━━━ Data excerpts

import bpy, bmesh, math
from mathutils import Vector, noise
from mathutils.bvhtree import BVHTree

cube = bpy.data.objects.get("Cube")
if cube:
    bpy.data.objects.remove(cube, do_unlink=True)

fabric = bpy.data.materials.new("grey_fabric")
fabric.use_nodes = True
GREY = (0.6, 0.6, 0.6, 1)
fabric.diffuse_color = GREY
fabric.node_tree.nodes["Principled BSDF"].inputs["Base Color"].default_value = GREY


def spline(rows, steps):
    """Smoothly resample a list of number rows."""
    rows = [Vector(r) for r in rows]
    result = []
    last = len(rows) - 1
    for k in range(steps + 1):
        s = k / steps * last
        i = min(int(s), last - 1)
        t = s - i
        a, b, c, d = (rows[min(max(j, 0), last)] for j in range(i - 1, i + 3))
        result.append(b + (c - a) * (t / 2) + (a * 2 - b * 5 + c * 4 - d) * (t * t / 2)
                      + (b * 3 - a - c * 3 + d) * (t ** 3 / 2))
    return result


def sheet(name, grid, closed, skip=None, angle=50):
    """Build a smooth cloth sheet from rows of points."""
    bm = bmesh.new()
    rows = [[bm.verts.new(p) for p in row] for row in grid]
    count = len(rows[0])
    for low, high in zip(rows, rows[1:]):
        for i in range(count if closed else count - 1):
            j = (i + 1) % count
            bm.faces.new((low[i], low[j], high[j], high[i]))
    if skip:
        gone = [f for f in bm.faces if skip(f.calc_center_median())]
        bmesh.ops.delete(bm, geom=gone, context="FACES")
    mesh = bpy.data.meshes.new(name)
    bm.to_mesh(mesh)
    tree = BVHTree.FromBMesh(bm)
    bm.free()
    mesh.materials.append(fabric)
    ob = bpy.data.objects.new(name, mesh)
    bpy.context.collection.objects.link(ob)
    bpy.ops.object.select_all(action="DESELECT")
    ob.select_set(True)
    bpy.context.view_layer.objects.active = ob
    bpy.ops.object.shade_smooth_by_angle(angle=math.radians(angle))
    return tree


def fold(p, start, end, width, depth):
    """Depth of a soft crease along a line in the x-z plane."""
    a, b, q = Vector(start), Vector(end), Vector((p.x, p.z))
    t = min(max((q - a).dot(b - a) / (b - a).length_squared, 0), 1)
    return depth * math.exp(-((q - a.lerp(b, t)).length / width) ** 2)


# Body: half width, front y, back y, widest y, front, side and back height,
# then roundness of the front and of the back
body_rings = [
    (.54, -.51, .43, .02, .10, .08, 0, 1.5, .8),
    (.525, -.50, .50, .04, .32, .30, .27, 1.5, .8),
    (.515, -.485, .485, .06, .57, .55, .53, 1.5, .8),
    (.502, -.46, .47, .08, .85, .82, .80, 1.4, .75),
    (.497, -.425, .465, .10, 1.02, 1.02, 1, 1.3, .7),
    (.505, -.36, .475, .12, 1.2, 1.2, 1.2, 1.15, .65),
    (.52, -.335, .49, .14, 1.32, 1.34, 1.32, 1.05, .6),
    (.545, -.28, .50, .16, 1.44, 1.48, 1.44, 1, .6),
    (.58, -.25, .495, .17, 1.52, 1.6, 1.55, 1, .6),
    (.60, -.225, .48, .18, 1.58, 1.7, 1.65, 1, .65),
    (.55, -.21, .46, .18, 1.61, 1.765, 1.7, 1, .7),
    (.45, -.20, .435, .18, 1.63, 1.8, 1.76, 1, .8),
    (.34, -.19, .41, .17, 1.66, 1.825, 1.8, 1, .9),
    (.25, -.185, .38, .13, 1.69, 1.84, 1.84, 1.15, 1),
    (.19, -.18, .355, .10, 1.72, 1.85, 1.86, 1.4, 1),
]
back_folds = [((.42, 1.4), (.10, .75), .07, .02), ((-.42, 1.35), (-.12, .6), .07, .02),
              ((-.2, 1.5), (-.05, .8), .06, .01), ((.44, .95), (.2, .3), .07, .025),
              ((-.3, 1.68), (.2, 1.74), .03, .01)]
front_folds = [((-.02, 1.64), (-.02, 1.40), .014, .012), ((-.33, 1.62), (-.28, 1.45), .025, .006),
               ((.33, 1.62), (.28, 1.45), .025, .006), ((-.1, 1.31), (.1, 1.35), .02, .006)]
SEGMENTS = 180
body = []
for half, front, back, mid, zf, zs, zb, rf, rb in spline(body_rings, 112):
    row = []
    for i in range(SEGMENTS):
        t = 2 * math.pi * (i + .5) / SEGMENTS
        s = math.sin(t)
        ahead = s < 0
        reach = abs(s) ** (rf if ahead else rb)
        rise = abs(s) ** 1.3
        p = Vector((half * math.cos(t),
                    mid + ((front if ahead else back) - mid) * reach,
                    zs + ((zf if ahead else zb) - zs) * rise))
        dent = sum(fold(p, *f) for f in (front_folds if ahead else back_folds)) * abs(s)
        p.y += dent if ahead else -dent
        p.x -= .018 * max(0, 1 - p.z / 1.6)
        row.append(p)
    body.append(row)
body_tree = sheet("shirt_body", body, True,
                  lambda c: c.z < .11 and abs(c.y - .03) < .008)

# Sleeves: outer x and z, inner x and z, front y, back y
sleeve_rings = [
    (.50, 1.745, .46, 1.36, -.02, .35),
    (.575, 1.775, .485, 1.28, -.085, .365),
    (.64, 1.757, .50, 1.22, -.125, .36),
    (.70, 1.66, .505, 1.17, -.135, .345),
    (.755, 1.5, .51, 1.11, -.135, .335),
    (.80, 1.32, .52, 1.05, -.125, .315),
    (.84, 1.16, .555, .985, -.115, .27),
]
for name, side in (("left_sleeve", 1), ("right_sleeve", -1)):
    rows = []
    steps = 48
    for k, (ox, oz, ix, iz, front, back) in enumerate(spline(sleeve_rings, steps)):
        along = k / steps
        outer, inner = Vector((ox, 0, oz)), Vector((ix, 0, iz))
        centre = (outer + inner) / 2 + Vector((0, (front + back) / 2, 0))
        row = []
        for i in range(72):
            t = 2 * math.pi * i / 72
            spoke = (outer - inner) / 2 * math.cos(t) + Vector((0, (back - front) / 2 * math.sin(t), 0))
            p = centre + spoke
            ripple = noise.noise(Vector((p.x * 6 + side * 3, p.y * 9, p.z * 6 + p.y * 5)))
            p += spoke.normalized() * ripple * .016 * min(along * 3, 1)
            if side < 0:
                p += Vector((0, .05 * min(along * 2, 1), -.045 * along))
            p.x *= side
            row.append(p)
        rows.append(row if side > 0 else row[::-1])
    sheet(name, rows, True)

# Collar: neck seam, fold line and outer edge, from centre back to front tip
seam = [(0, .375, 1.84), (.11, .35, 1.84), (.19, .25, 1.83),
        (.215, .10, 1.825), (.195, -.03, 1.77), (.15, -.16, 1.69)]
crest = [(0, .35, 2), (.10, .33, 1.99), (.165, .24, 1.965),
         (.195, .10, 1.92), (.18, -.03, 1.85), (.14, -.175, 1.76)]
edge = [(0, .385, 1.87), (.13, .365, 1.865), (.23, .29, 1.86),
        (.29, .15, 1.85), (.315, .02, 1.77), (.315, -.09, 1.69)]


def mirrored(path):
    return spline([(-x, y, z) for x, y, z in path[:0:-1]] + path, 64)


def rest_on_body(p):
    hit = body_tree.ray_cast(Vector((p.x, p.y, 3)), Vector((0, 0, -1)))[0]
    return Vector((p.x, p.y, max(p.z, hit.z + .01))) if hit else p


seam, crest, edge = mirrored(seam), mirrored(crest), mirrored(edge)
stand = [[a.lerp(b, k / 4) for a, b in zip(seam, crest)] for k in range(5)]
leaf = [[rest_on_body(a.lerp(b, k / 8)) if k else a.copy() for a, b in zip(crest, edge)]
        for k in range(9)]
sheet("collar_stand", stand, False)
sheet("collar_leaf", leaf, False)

━━━━━━

### Activity
Nothing may be omitted. Restate all of the entries exactly.

### Task response
import bpy, bmesh, math
from mathutils import Vector, noise
from mathutils.bvhtree import BVHTree

cube = bpy.data.objects.get("Cube")
if cube:
    bpy.data.objects.remove(cube, do_unlink=True)

fabric = bpy.data.materials.new("grey_fabric")
fabric.use_nodes = True
GREY = (0.6, 0.6, 0.6, 1)
fabric.diffuse_color = GREY
fabric.node_tree.nodes["Principled BSDF"].inputs["Base Color"].default_value = GREY


def spline(rows, steps):
    """Smoothly resample a list of number rows."""
    rows = [Vector(r) for r in rows]
    result = []
    last = len(rows) - 1
    for k in range(steps + 1):
        s = k / steps * last
        i = min(int(s), last - 1)
        t = s - i
        a, b, c, d = (rows[min(max(j, 0), last)] for j in range(i - 1, i + 3))
        result.append(b + (c - a) * (t / 2) + (a * 2 - b * 5 + c * 4 - d) * (t * t / 2)
                      + (b * 3 - a - c * 3 + d) * (t ** 3 / 2))
    return result


def sheet(name, grid, closed, skip=None, angle=50):
    """Build a smooth cloth sheet from rows of points."""
    bm = bmesh.new()
    rows = [[bm.verts.new(p) for p in row] for row in grid]
    count = len(rows[0])
    for low, high in zip(rows, rows[1:]):
        for i in range(count if closed else count - 1):
            j = (i + 1) % count
            bm.faces.new((low[i], low[j], high[j], high[i]))
    if skip:
        gone = [f for f in bm.faces if skip(f.calc_center_median())]
        bmesh.ops.delete(bm, geom=gone, context="FACES")
    mesh = bpy.data.meshes.new(name)
    bm.to_mesh(mesh)
    tree = BVHTree.FromBMesh(bm)
    bm.free()
    mesh.materials.append(fabric)
    ob = bpy.data.objects.new(name, mesh)
    bpy.context.collection.objects.link(ob)
    bpy.ops.object.select_all(action="DESELECT")
    ob.select_set(True)
    bpy.context.view_layer.objects.active = ob
    bpy.ops.object.shade_smooth_by_angle(angle=math.radians(angle))
    return tree


def fold(p, start, end, width, depth):
    """Depth of a soft crease along a line in the x-z plane."""
    a, b, q = Vector(start), Vector(end), Vector((p.x, p.z))
    t = min(max((q - a).dot(b - a) / (b - a).length_squared, 0), 1)
    return depth * math.exp(-((q - a.lerp(b, t)).length / width) ** 2)


# Body: half width, front y, back y, widest y, front, side and back height,
# then roundness of the front and of the back
body_rings = [
    (.54, -.51, .43, .02, .10, .08, 0, 1.5, .8),
    (.525, -.50, .50, .04, .32, .30, .27, 1.5, .8),
    (.515, -.485, .485, .06, .57, .55, .53, 1.5, .8),
    (.502, -.46, .47, .08, .85, .82, .80, 1.4, .75),
    (.497, -.425, .465, .10, 1.02, 1.02, 1, 1.3, .7),
    (.505, -.36, .475, .12, 1.2, 1.2, 1.2, 1.15, .65),
    (.52, -.335, .49, .14, 1.32, 1.34, 1.32, 1.05, .6),
    (.545, -.28, .50, .16, 1.44, 1.48, 1.44, 1, .6),
    (.58, -.25, .495, .17, 1.52, 1.6, 1.55, 1, .6),
    (.60, -.225, .48, .18, 1.58, 1.7, 1.65, 1, .65),
    (.55, -.21, .46, .18, 1.61, 1.765, 1.7, 1, .7),
    (.45, -.20, .435, .18, 1.63, 1.8, 1.76, 1, .8),
    (.34, -.19, .41, .17, 1.66, 1.825, 1.8, 1, .9),
    (.25, -.185, .38, .13, 1.69, 1.84, 1.84, 1.15, 1),
    (.19, -.18, .355, .10, 1.72, 1.85, 1.86, 1.4, 1),
]
back_folds = [((.42, 1.4), (.10, .75), .07, .02), ((-.42, 1.35), (-.12, .6), .07, .02),
              ((-.2, 1.5), (-.05, .8), .06, .01), ((.44, .95), (.2, .3), .07, .025),
              ((-.3, 1.68), (.2, 1.74), .03, .01)]
front_folds = [((-.02, 1.64), (-.02, 1.40), .014, .012), ((-.33, 1.62), (-.28, 1.45), .025, .006),
               ((.33, 1.62), (.28, 1.45), .025, .006), ((-.1, 1.31), (.1, 1.35), .02, .006)]
SEGMENTS = 180
body = []
for half, front, back, mid, zf, zs, zb, rf, rb in spline(body_rings, 112):
    row = []
    for i in range(SEGMENTS):
        t = 2 * math.pi * (i + .5) / SEGMENTS
        s = math.sin(t)
        ahead = s < 0
        reach = abs(s) ** (rf if ahead else rb)
        rise = abs(s) ** 1.3
        p = Vector((half * math.cos(t),
                    mid + ((front if ahead else back) - mid) * reach,
                    zs + ((zf if ahead else zb) - zs) * rise))
        dent = sum(fold(p, *f) for f in (front_folds if ahead else back_folds)) * abs(s)
        p.y += dent if ahead else -dent
        p.x -= .018 * max(0, 1 - p.z / 1.6)
        row.append(p)
    body.append(row)
body_tree = sheet("shirt_body", body, True,
                  lambda c: c.z < .11 and abs(c.y - .03) < .008)

# Sleeves: outer x and z, inner x and z, front y, back y
sleeve_rings = [
    (.50, 1.745, .46, 1.36, -.02, .35),
    (.575, 1.775, .485, 1.28, -.085, .365),
    (.64, 1.757, .50, 1.22, -.125, .36),
    (.70, 1.66, .505, 1.17, -.135, .345),
    (.755, 1.5, .51, 1.11, -.135, .335),
    (.80, 1.32, .52, 1.05, -.125, .315),
    (.84, 1.16, .555, .985, -.115, .27),
]
for name, side in (("left_sleeve", 1), ("right_sleeve", -1)):
    rows = []
    steps = 48
    for k, (ox, oz, ix, iz, front, back) in enumerate(spline(sleeve_rings, steps)):
        along = k / steps
        outer, inner = Vector((ox, 0, oz)), Vector((ix, 0, iz))
        centre = (outer + inner) / 2 + Vector((0, (front + back) / 2, 0))
        row = []
        for i in range(72):
            t = 2 * math.pi * i / 72
            spoke = (outer - inner) / 2 * math.cos(t) + Vector((0, (back - front) / 2 * math.sin(t), 0))
            p = centre + spoke
            ripple = noise.noise(Vector((p.x * 6 + side * 3, p.y * 9, p.z * 6 + p.y * 5)))
            p += spoke.normalized() * ripple * .016 * min(along * 3, 1)
            if side < 0:
                p += Vector((0, .05 * min(along * 2, 1), -.045 * along))
            p.x *= side
            row.append(p)
        rows.append(row if side > 0 else row[::-1])
    sheet(name, rows, True)

# Collar: neck seam, fold line and outer edge, from centre back to front tip
seam = [(0, .375, 1.84), (.11, .35, 1.84), (.19, .25, 1.83),
        (.215, .10, 1.825), (.195, -.03, 1.77), (.15, -.16, 1.69)]
crest = [(0, .35, 2), (.10, .33, 1.99), (.165, .24, 1.965),
         (.195, .10, 1.92), (.18, -.03, 1.85), (.14, -.175, 1.76)]
edge = [(0, .385, 1.87), (.13, .365, 1.865), (.23, .29, 1.86),
        (.29, .15, 1.85), (.315, .02, 1.77), (.315, -.09, 1.69)]


def mirrored(path):
    return spline([(-x, y, z) for x, y, z in path[:0:-1]] + path, 64)


def rest_on_body(p):
    hit = body_tree.ray_cast(Vector((p.x, p.y, 3)), Vector((0, 0, -1)))[0]
    return Vector((p.x, p.y, max(p.z, hit.z + .01))) if hit else p


seam, crest, edge = mirrored(seam), mirrored(crest), mirrored(edge)
stand = [[a.lerp(b, k / 4) for a, b in zip(seam, crest)] for k in range(5)]
leaf = [[rest_on_body(a.lerp(b, k / 8)) if k else a.copy() for a, b in zip(crest, edge)]
        for k in range(9)]
sheet("collar_stand", stand, False)
sheet("collar_leaf", leaf, False)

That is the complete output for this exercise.